The performances were good - they would be, with KB at the helm. When his old production office had borrowed our ground floor premises for the shooting of one of his movies in the early 70s, we were able to see how he extracted perfect performances from his actors (including Rajnikant, then a newcomer).
Renuka as Pournami was good and looked pretty, but somehow she was not able to cast off the mantle of Renuka totally. Fathima Babu of news reading fame, on the other hand, gave a terrific laughter-generating performance as the ‘almost got Padmasri’ lady, who is a bit of a nosy parker too. As her to-be-daughter-in-law, Kavya sends her parents (and some of us, too) up the wall with her ear constantly glued to the cell phone, when her fingers are not texting/smsing. This is a nice dig at today’s youngsters and their dependence on the mobile phone for survival. Kavya’s constant prostrating in front of Fathima to get into her good books also raised a few laughs.
The characters and situations create the humour, and the strong story keeps the play from being a mere hook on which to suspend jokes.

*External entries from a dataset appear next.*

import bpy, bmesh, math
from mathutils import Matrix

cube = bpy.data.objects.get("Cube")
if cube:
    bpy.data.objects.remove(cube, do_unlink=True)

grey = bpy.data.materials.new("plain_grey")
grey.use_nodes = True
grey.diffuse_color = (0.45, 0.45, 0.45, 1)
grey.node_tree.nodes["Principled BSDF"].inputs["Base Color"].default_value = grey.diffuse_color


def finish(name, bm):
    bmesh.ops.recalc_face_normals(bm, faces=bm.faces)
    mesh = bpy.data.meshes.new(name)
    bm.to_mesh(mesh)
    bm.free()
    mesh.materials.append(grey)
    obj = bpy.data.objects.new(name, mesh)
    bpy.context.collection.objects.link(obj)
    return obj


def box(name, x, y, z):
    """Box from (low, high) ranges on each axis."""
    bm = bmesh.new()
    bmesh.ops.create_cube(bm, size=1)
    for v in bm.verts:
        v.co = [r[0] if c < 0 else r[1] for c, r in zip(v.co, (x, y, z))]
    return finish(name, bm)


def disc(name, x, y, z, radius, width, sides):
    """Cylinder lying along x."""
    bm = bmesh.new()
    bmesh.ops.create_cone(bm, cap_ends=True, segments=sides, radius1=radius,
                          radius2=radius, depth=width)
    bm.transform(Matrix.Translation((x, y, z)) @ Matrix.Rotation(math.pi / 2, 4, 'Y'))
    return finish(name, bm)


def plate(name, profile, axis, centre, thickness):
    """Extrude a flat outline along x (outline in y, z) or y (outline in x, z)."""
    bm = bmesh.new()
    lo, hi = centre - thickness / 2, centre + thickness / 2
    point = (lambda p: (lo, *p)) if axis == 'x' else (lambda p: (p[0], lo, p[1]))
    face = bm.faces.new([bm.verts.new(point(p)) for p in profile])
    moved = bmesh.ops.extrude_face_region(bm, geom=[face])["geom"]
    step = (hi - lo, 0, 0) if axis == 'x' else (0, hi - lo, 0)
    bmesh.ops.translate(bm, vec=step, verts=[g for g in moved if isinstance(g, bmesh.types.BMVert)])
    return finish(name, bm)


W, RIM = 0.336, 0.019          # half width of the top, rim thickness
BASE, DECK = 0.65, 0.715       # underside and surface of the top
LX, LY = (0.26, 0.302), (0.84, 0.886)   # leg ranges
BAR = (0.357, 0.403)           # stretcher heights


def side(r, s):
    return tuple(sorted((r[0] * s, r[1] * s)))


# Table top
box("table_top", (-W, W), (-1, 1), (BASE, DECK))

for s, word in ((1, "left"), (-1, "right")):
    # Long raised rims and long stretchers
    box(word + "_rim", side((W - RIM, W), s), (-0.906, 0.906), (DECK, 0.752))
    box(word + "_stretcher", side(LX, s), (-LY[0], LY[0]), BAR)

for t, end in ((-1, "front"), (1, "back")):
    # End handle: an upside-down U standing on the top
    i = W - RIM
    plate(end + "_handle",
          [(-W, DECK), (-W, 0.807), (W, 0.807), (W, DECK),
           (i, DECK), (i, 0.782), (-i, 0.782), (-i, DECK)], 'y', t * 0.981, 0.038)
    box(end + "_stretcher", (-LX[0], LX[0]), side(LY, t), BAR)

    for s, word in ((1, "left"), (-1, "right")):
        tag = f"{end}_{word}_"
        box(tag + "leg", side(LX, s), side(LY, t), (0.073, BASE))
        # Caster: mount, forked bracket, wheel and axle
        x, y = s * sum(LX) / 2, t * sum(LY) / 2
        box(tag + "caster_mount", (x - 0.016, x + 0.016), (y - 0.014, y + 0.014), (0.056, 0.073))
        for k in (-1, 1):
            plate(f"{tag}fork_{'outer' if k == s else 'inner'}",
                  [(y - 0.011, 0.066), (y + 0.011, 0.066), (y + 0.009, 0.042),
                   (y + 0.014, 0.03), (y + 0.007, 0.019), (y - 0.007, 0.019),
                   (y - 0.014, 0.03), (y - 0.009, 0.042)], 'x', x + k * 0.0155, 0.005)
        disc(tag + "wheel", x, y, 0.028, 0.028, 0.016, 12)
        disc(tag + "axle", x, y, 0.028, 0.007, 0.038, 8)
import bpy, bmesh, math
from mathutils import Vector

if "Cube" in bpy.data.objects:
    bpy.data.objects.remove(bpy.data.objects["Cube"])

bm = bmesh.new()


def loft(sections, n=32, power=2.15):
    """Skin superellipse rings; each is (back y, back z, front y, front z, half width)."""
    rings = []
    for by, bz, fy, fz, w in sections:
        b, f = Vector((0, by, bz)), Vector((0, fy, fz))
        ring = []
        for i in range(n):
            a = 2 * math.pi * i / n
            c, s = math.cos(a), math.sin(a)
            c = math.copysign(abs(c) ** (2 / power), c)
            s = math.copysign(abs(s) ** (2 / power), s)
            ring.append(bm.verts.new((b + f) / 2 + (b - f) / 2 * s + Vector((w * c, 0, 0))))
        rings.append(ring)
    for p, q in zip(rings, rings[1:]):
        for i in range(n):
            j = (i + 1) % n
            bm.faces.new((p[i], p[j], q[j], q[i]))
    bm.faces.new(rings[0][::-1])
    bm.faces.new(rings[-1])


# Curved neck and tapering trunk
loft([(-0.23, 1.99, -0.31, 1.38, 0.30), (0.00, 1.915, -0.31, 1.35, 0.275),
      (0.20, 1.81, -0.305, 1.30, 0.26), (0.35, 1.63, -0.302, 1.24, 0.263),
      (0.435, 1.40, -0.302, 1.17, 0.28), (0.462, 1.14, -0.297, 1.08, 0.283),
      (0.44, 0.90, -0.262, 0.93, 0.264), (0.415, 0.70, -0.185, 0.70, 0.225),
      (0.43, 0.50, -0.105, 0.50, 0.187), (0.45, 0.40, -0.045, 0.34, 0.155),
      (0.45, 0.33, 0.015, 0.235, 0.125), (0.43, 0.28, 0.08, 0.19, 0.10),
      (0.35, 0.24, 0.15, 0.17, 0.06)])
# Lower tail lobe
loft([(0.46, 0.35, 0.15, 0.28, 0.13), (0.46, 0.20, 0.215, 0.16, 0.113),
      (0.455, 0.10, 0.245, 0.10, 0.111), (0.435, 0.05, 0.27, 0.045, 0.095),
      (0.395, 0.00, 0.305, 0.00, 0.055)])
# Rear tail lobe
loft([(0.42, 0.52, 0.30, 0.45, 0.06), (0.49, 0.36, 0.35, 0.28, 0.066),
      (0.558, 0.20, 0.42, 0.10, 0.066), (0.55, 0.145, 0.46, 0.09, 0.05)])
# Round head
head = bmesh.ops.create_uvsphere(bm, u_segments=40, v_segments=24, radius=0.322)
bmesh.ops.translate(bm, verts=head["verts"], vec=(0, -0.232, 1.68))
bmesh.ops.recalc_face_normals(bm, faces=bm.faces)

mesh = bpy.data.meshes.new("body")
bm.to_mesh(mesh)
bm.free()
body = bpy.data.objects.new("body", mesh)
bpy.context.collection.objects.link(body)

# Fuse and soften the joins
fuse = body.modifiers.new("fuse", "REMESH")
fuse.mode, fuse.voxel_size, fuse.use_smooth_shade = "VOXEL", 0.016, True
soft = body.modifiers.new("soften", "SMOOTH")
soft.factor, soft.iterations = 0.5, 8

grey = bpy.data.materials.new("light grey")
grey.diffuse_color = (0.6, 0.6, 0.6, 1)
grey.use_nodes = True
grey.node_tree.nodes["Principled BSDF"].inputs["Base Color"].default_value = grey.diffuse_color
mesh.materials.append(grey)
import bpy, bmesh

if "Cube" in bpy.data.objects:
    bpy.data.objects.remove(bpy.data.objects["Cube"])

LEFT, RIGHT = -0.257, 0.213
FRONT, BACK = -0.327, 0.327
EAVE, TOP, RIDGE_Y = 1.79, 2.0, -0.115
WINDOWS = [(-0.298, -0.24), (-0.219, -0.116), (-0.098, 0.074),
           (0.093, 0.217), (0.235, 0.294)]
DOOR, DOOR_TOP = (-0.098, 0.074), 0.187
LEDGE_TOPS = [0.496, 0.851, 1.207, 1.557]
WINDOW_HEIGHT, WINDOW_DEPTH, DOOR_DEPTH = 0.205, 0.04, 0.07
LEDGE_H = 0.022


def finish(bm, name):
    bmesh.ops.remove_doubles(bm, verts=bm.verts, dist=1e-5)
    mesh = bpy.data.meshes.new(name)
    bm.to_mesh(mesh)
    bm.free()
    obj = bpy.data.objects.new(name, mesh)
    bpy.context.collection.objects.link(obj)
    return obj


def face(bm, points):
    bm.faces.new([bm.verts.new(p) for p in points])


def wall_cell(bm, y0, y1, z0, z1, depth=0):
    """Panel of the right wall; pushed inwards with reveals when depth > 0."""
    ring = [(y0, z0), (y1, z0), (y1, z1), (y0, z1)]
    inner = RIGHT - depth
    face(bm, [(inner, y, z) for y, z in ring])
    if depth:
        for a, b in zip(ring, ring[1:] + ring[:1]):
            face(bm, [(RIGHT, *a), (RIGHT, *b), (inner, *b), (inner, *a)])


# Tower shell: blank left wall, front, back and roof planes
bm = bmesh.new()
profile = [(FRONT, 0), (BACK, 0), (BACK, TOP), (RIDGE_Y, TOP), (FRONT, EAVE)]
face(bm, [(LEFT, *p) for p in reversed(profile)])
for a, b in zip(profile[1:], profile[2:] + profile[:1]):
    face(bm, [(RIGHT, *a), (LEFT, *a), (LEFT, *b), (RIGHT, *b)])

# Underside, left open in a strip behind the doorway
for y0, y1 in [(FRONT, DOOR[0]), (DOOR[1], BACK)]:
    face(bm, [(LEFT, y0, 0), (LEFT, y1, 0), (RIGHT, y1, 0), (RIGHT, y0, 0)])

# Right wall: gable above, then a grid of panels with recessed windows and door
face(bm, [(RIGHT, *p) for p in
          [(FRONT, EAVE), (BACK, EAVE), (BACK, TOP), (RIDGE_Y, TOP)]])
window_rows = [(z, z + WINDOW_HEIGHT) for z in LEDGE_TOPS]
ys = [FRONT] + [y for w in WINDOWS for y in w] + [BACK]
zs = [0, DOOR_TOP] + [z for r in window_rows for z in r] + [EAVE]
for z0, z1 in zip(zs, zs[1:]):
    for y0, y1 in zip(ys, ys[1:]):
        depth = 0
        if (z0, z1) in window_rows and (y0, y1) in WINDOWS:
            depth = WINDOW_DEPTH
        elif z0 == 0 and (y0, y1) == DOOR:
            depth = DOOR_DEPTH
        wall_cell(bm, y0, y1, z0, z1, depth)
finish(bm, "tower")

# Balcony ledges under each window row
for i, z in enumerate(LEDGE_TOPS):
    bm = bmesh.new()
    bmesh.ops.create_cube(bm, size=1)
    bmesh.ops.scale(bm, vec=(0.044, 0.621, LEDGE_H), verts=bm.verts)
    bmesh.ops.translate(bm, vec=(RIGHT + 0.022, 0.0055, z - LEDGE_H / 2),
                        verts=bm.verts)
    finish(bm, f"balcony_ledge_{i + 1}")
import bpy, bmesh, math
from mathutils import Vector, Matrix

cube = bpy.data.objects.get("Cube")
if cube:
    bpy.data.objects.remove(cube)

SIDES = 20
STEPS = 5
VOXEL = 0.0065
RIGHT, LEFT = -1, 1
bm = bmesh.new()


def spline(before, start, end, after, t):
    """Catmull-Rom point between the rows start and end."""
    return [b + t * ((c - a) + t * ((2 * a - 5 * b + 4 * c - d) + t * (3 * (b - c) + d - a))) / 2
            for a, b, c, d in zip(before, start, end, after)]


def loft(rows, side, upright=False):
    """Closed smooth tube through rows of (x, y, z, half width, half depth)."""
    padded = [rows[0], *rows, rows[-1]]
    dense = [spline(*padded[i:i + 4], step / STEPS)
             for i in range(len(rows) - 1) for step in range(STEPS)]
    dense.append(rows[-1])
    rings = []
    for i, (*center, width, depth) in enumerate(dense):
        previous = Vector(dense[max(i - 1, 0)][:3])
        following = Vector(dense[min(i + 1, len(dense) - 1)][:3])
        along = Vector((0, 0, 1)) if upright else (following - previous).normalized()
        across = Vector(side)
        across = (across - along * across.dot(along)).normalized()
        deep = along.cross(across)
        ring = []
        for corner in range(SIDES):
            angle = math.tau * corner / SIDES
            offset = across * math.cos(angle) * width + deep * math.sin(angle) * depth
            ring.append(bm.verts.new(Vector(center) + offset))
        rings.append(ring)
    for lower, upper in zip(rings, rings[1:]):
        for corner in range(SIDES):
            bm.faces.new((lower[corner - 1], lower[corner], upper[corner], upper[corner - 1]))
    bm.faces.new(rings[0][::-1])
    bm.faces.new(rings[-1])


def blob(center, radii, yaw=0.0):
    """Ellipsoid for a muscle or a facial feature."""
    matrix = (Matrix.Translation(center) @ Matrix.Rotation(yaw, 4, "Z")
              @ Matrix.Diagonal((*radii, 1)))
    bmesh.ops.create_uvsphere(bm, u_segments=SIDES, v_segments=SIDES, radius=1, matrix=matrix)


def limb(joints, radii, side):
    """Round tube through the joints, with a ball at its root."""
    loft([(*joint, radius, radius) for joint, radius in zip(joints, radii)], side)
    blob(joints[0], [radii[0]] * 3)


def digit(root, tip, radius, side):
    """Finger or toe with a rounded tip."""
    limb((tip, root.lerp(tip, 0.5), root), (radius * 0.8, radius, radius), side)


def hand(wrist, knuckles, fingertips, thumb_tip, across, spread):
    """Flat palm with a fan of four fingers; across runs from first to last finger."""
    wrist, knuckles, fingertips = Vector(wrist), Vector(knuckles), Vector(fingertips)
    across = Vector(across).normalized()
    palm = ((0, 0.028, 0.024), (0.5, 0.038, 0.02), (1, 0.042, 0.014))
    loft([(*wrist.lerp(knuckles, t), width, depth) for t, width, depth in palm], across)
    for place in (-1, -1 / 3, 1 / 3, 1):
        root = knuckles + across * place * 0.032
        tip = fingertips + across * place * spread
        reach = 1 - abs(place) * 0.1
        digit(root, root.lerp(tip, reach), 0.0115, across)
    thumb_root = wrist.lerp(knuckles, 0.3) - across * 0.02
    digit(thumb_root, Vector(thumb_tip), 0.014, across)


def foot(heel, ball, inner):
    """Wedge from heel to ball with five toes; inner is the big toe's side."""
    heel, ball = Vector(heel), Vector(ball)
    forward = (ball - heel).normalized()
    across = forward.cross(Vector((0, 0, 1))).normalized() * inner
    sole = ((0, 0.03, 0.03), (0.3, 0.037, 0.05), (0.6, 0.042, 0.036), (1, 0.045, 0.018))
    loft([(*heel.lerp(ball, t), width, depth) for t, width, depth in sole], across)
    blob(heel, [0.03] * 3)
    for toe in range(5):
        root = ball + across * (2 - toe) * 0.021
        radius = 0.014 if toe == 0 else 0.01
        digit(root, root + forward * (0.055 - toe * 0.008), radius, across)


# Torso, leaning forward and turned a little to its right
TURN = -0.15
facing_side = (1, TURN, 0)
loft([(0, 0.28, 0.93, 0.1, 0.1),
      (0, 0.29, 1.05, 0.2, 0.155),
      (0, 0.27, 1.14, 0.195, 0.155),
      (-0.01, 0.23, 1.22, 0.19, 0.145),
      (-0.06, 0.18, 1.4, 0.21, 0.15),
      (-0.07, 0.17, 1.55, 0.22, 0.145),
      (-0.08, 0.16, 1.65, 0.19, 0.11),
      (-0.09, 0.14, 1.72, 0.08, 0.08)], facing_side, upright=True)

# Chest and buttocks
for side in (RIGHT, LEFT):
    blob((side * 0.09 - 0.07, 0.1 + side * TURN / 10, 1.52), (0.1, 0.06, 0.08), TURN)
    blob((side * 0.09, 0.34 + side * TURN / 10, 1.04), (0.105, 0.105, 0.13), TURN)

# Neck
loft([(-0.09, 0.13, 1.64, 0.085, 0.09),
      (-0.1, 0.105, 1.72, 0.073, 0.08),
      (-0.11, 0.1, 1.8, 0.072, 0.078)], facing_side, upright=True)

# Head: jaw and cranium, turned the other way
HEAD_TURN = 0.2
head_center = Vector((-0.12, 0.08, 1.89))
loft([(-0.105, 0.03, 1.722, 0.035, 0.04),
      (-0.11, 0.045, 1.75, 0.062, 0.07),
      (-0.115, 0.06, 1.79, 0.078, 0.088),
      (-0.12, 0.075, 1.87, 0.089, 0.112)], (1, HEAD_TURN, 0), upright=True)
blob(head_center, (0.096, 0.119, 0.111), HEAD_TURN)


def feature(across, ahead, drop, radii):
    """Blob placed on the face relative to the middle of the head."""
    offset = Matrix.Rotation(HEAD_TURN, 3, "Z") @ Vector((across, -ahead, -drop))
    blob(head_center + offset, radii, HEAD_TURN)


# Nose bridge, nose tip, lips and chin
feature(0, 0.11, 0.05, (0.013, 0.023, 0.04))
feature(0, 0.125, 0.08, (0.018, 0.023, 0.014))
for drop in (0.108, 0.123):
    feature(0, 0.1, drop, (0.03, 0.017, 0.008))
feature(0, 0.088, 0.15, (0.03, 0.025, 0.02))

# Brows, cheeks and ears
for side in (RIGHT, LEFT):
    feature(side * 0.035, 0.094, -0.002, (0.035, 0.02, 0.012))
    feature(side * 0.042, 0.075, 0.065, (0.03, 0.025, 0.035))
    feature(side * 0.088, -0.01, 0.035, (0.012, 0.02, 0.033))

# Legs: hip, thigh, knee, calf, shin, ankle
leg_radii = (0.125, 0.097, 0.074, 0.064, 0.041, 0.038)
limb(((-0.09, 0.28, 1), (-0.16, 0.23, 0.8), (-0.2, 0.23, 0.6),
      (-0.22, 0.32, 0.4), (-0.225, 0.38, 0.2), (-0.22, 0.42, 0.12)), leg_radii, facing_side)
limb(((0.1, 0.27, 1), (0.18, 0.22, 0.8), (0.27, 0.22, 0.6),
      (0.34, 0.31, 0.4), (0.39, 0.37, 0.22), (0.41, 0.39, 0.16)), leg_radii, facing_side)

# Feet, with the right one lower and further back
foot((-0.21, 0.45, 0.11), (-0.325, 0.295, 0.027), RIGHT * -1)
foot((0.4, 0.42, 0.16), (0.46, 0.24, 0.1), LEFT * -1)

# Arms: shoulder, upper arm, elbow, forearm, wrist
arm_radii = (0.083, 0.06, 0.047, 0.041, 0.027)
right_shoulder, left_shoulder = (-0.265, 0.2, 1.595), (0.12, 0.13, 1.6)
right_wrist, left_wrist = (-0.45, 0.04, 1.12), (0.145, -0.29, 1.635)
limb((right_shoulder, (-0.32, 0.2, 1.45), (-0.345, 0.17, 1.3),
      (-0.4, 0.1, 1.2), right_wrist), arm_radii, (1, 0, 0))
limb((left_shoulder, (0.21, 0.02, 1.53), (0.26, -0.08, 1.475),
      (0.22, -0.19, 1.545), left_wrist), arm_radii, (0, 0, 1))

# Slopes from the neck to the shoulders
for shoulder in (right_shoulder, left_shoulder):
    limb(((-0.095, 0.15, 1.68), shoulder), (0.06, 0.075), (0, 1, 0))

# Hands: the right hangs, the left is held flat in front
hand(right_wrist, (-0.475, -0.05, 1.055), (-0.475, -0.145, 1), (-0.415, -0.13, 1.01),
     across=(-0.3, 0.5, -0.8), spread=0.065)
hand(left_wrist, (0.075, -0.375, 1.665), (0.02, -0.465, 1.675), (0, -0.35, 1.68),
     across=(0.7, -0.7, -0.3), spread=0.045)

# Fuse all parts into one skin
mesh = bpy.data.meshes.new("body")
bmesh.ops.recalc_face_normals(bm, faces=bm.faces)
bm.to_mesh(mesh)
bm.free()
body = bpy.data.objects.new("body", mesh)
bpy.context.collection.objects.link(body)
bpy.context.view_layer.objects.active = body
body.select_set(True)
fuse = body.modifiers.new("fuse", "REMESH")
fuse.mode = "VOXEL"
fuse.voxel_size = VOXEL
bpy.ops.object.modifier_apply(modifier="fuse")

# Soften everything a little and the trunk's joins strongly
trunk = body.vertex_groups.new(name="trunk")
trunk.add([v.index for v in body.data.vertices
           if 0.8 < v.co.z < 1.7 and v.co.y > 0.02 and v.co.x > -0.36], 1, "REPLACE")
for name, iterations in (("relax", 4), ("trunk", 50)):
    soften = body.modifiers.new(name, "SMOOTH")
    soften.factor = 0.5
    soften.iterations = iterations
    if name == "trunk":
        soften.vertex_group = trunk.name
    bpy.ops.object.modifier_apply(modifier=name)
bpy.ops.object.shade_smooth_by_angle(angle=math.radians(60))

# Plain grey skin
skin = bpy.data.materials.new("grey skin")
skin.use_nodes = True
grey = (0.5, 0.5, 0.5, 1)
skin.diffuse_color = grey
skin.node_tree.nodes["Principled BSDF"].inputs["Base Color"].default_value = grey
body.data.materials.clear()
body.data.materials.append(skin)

The actor playing Navneet’s brother*, and Poovilangu Mohan as Chandrakant also impressed, though the latter’s ‘Maon hoon na’ got on my nerves after a while.
The story moved on a single set, very pleasing to the eye, and the lighting effects were well handled, especially in the scene where Navneet is allowed to speak to his wife from jail. I wondered why Renuka did not change her costume more often, while the others did, to show the movement of time.
The play was staged under the aegis of Kartik Fine Arts, one of the leading Sabhas in Chennai, at Narada Gana Sabha Hall. And the 1500 capacity hall was full. I looked around and found no one under 30! The sabha regulars were the usual middle-aged and retired group, and ticket holders seemed to belong to that group, too. Not surprising, since KB is himself over 70, and his fans, would be in the same age group.
I was not in Chennai when his earlier plays were staged under the banner of Ragini Recreations, but seen the movies that developed from them like ‘Major Chandrakant’ and ‘Edirneechal’ - so it was good to see KB ‘live’
I went with a lot of expectations, and enjoyed myself.
But I learnt something too - you can never turn the clock back.
*I have since learnt that the actor Karthik is part of Evam, a group that has made a name for itself in producing and staging plays in English in the city.
P. S. The photos did not turn out very well, and I am disappointed a bit.